Sun Yat-sen, "The Three People's Principles"
The basic ideology of the Guomindang set forth by Sun Yat-sen. The principles are nationalism, democracy, and, somewhat nebulously, "people's livelihood."
A shengyuan degree holder (1895), Chen spent two periods of study in Japan and one in France. In 1915, he founded and edited the most celebrated periodical in modern Chinese history, New Youth (Qingnian zazhi), which championed the development of a new culture. He served as dean of the College of Letters at Beijing University from 1917 to 1919, influencing many students and intellectuals in the cultural revolution known as the May Fourth Movement. He helped found the Chinese Communist Party and was unanimously elected secretary-general of the party, a post he held until 1927. With the collapse of the united front in that year, Chen was replaced by Qu Qiubai. Though he briefly remained an important voice in the party, he was formally expelled in 1930 for opposing the Comintern line. He organized and led a Trotskyite opposition group to the CCP from 1930 to 1932, when he was arrested by the Guomindang government and charged with "endangering the republic." Tried and sentenced to fifteen years in prison, he was paroled in 1937. He died lonely and largely forgotten.
Hu Shi, "A preliminary discussion of literary reform"
(1891-1962)—Hu received his undergraduate degree from Cornell University, graduating Phi Beta Kappa; he received his Ph.D. in 1917 from Columbia University, a student of John Dewey. That same year, he became professor of philosophy at Beijing University. He became a leader in the effort to replace the system of writing Chinese in its classical form with the vernacular. When the New Culture movement split over political issues, Hu championed the idea that educational and cultural reform must precede political change; he also argued the pragmatist's position that change must come incrementally in evolutionary fashion, not with the sweeping changes of some ism.

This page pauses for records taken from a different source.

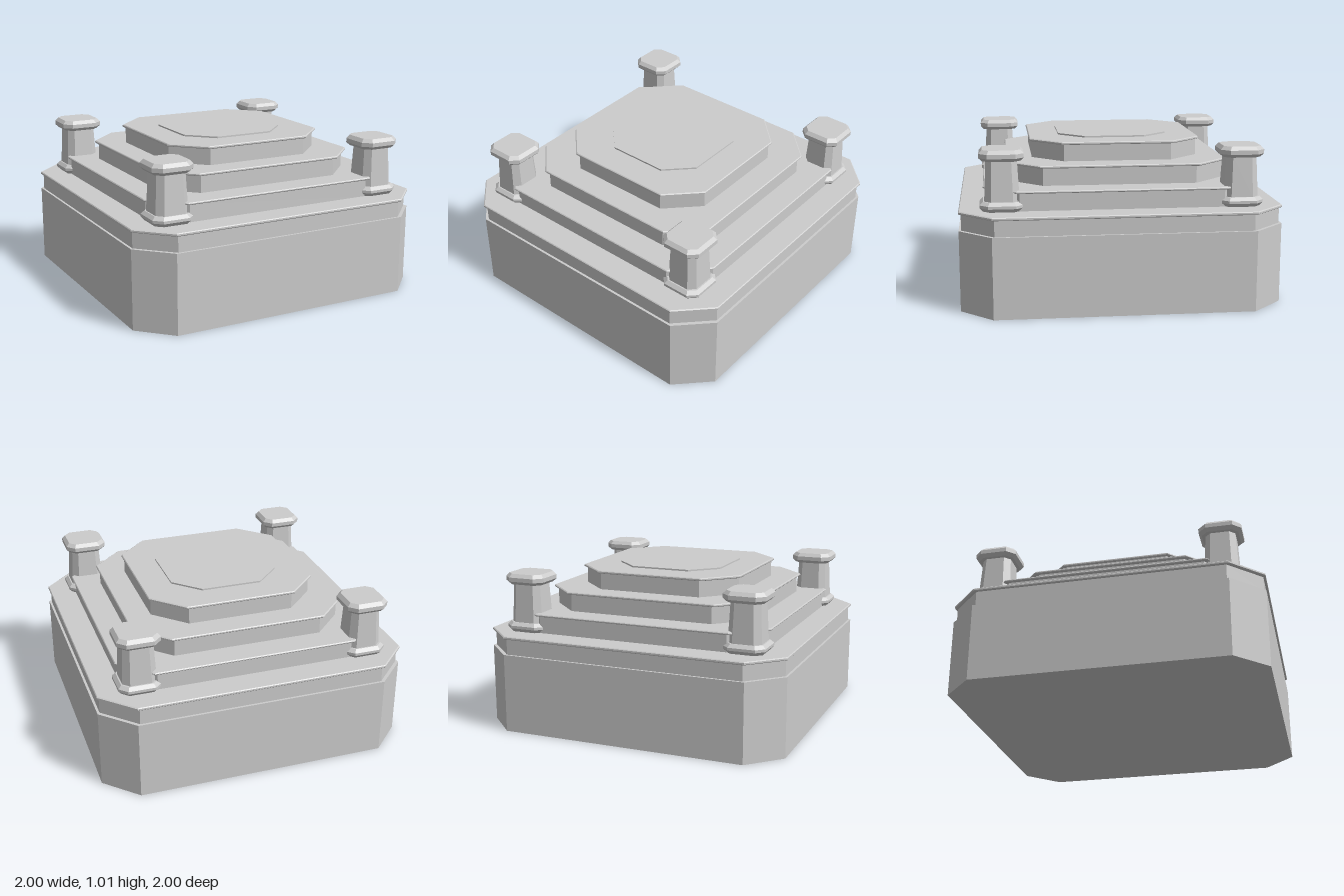
import * as THREE from 'three';

// Corners of a square of half width h with its corners cut by c, at height y
function ring([h, c, y]) {
  const k = h - c;
  return [[h, k], [k, h], [-k, h], [-h, k], [-h, -k], [-k, -h], [k, -h], [h, -k]]
    .map(([x, z]) => [x, y, z]);
}

// Closed solid through a stack of cut-corner squares, listed bottom to top
function stack(sections) {
  const rings = sections.map(ring);
  const pos = [];
  const tri = (a, b, c) => pos.push(...a, ...b, ...c);
  for (let r = 0; r < rings.length - 1; r++) {
    for (let i = 0; i < 8; i++) {
      const j = (i + 1) % 8;
      const a = rings[r][i], b = rings[r][j], c = rings[r + 1][j], d = rings[r + 1][i];
      tri(a, d, c);
      tri(a, c, b);
    }
  }
  const low = rings[0], top = rings[rings.length - 1];
  for (let i = 1; i < 7; i++) {
    tri(low[0], low[i], low[i + 1]);
    tri(top[0], top[i + 1], top[i]);
  }
  const geo = new THREE.BufferGeometry();
  geo.setAttribute('position', new THREE.Float32BufferAttribute(pos, 3));
  geo.computeVertexNormals();
  return geo;
}

export function createModel() {
  const model = new THREE.Group();
  model.name = 'steppedPedestal';
  const stone = new THREE.MeshStandardMaterial({ color: 0xcccccc });
  stone.name = 'grey stone';

  const add = (parent, name, sections) => {
    const mesh = new THREE.Mesh(stack(sections), stone);
    mesh.name = name;
    parent.add(mesh);
  };

  // Thin rim with bevelled edges
  const rim = (h, c, y0, y1) => {
    const b = 0.005;
    return [[h - b, c, y0], [h, c, y0 + b], [h, c, y1 - b], [h - b, c, y1]];
  };

  // Block base and recessed neck
  add(model, 'base', [[1, 0.2, 0], [1, 0.2, 0.505]]);
  add(model, 'neck', [[0.985, 0.2, 0.505], [0.985, 0.2, 0.605]]);
  add(model, 'baseRim', rim(1, 0.2, 0.605, 0.625));

  // Shrinking steps, each with an overhanging rim
  const steps = [
    [0.83, 0.85, 0.2, 0.625, 0.735, 0.75],
    [0.68, 0.70, 0.2, 0.75, 0.86, 0.877],
    [0.535, 0.55, 0.195, 0.877, 0.982, 1.0],
  ];
  steps.forEach(([body, lip, cut, y0, y1, y2], i) => {
    add(model, `step${i + 1}`, [[body, cut, y0], [body, cut, y1]]);
    add(model, `stepRim${i + 1}`, rim(lip, cut, y1, y2));
  });

  // Low plate on the top step
  add(model, 'topPlate', [[0.355, 0.16, 1.0], [0.355, 0.16, 1.01]]);

  // Four corner posts with foot, tapered shaft and cap
  for (const x of [-0.735, 0.735]) {
    for (const z of [-0.735, 0.735]) {
      const post = new THREE.Group();
      post.name = `${z > 0 ? 'front' : 'back'}${x > 0 ? 'Left' : 'Right'}Post`;
      add(post, 'foot', [[0.115, 0.04, 0.625], [0.135, 0.05, 0.648], [0.135, 0.05, 0.665], [0.115, 0.04, 0.685]]);
      add(post, 'shaft', [[0.107, 0.04, 0.685], [0.094, 0.035, 0.935]]);
      add(post, 'cap', [[0.115, 0.04, 0.932], [0.135, 0.05, 0.952], [0.135, 0.05, 0.978], [0.115, 0.04, 1.0]]);
      post.position.set(x, 0, z);
      model.add(post);
    }
  }
  return model;
}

In 1931, he became dean of the College of Arts at Beijing University; he held that post until 1937. He prided himself on being a "no party, no faction" intellectual, steering clear of involvement in either party. He served as Chinese ambassador to the United States from 1938 to 1942, remaining in the United States until 1946 and returning two years later. In 1958, he assumed the presidency of Academia Sinica in Taiwan, where he died four years later of a heart attack.

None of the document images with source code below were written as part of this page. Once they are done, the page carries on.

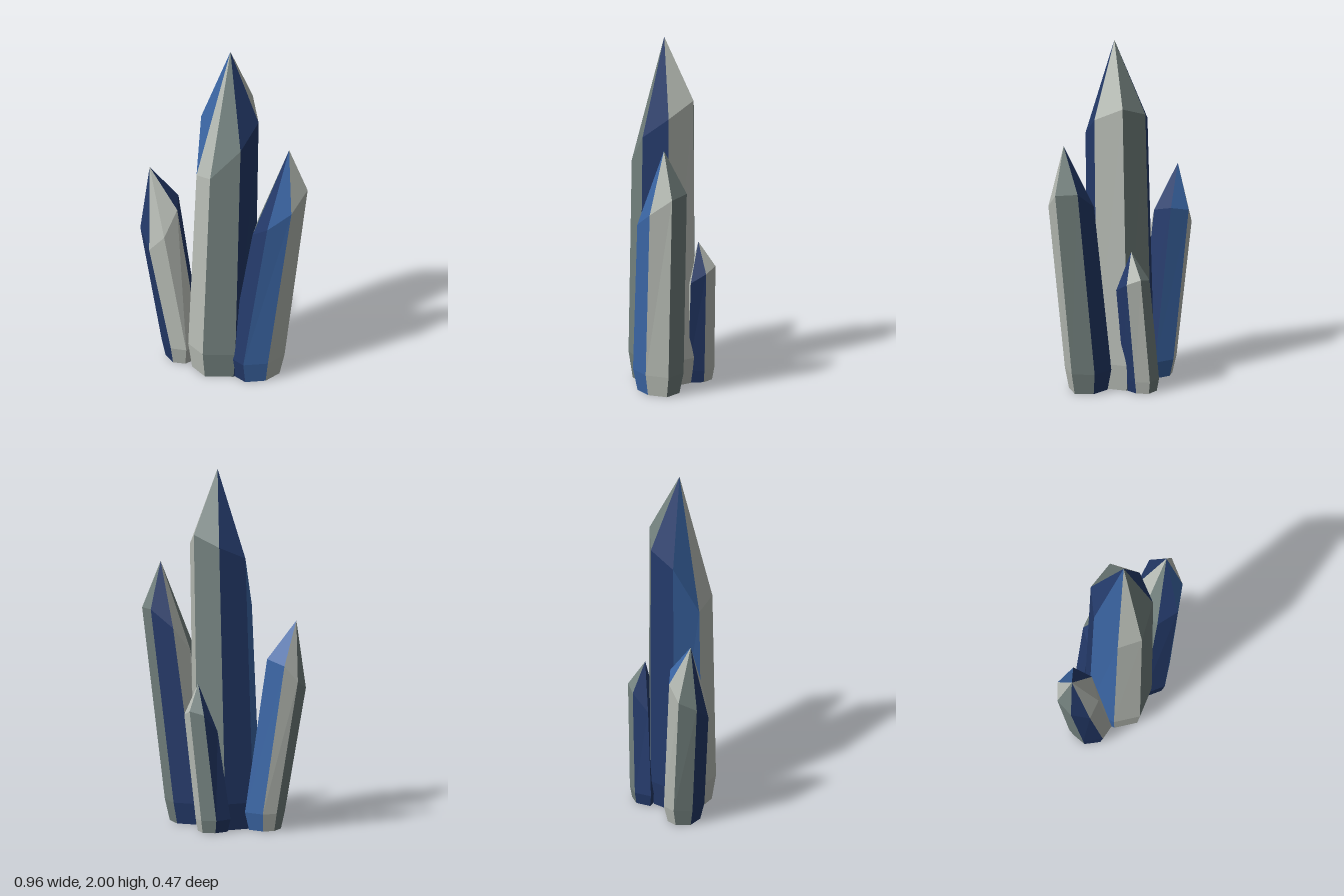
import * as THREE from 'three';

function material(name, color) {
  const m = new THREE.MeshStandardMaterial({ color });
  m.name = name;
  return m;
}

// Each crystal: tip, shoulder ring [x, y, z, colour of the face to the next corner],
// the lean of the shaft from foot to shoulder, its widening at the foot, and the foot height.
const CRYSTALS = [
  {
    name: 'mainCrystal', tip: [0.035, 2, 0.04], lean: [0.035, 0], grow: 1.07, footY: 0.15, inset: 0.88, cap: 'light',
    ring: [
      [-0.14, 1.23, 0.115, 'light'], [-0.04, 1.27, 0.21, 'slate'], [0.125, 1.45, 0.175, 'navy'],
      [0.195, 1.57, 0.04, 'light'], [0.125, 1.65, -0.11, 'slate'], [-0.03, 1.59, -0.135, 'navy'],
      [-0.15, 1.52, -0.035, 'blue'],
    ],
  },
  {
    name: 'leftCrystal', tip: [0.382, 1.45, 0.095], lean: [0.135, 0], grow: 1.02, footY: 0.12, inset: 0.83, cap: 'navy',
    ring: [
      [0.29, 1.0, 0.23, 'blue'], [0.415, 1.09, 0.18, 'light'], [0.48, 1.19, 0.065, 'slate'],
      [0.4, 1.2, -0.03, 'navy'], [0.27, 1.1, -0.03, 'light'], [0.2, 0.97, 0.06, 'slate'],
      [0.19, 0.92, 0.16, 'navy'],
    ],
  },
  {
    name: 'rightCrystal', tip: [-0.433, 1.18, 0.005], lean: [-0.125, 0], grow: 1.03, footY: 0.1, inset: 0.8, cap: 'blue',
    ring: [
      [-0.41, 0.71, 0.11, 'light'], [-0.325, 0.8, 0.11, 'light'], [-0.27, 0.94, 0.03, 'navy'],
      [-0.29, 0.97, -0.08, 'blue'], [-0.4, 0.94, -0.11, 'light'], [-0.465, 0.85, -0.07, 'slate'],
      [-0.48, 0.8, 0.03, 'navy'],
    ],
  },
  {
    name: 'backCrystal', tip: [0.09, 0.82, -0.142], lean: [0.07, 0], grow: 1.05, footY: 0.07, inset: 0.85, cap: 'navy',
    ring: [
      [0.155, 0.6, -0.09, 'navy'], [0.16, 0.65, -0.175, 'light'], [0.11, 0.68, -0.235, 'slate'],
      [0.03, 0.66, -0.225, 'navy'], [-0.025, 0.56, -0.15, 'navy'], [0.06, 0.56, -0.08, 'light'],
    ],
  },
];

function makeCrystal(spec, materials) {
  const { ring, tip, lean, grow, footY, inset } = spec;
  const n = ring.length;
  const cx = ring.reduce((s, p) => s + p[0], 0) / n;
  const cz = ring.reduce((s, p) => s + p[2], 0) / n;
  const level = (scale, y) => ring.map((p) =>
    [cx + (p[0] - cx) * scale - lean[0], y, cz + (p[2] - cz) * scale - lean[1]]);
  const foot = level(grow, footY);
  const base = level(grow * inset, 0);
  const baseCentre = [cx - lean[0], 0, cz - lean[1]];

  // Triangles gathered by colour
  const faces = {};
  const tri = (colour, a, b, c) => (faces[colour] ??= []).push(...a, ...b, ...c);
  const quad = (colour, a, b, c, d) => { tri(colour, a, b, c); tri(colour, a, c, d); };

  for (let i = 0; i < n; i++) {
    const j = (i + 1) % n;
    const colour = ring[i][3];
    const a = ring[i].slice(0, 3), b = ring[j].slice(0, 3);
    quad(colour, base[i], base[j], foot[j], foot[i]); // bevelled foot
    quad(colour, foot[i], foot[j], b, a);             // shaft
    tri(colour, a, b, tip);                           // point
    tri(spec.cap, base[j], base[i], baseCentre);      // underside
  }

  const group = new THREE.Group();
  group.name = spec.name;
  for (const [colour, positions] of Object.entries(faces)) {
    const geometry = new THREE.BufferGeometry();
    geometry.setAttribute('position', new THREE.Float32BufferAttribute(positions, 3));
    geometry.computeVertexNormals();
    const mesh = new THREE.Mesh(geometry, materials[colour]);
    mesh.name = `${colour}Facets`;
    group.add(mesh);
  }
  return group;
}

export function createModel() {
  const materials = {
    light: material('light grey stone', 0xb9beb7),
    slate: material('slate grey stone', 0x74827f),
    blue: material('blue stone', 0x3c68a8),
    navy: material('navy stone', 0x243a6a),
  };
  const model = new THREE.Group();
  model.name = 'crystalCluster';
  for (const spec of CRYSTALS) model.add(makeCrystal(spec, materials));
  return model;
}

*Mao Zedong, "Report on an investigation of the Hunan peasant movement"
Came to be seen as a document of the greatest significance to the development of the revolution. Mao conducted an investigation on the conditions in Xiangtan, Xiangxiang, Hengshan, Liling, and Changsha. He believed that erroneous measures taken by the revolutionary authorities concerning the peasant movement must be changed
Zhang was a Manchurian warlord and opium addict that led 100,000 of his men into North China to dominate the region that Chiang was trying to take over. He gave his allegiance to Chiang and was named commander of the Northeastern Frontier army. Zhang refused to negotiate the railroad disputes that resulted. He was the main commander of Chiangs party against communists. He attacked Chiangs headquarters after Chiang relieved Zhang from his command and prevented Chiang from his goal of exterminating the communists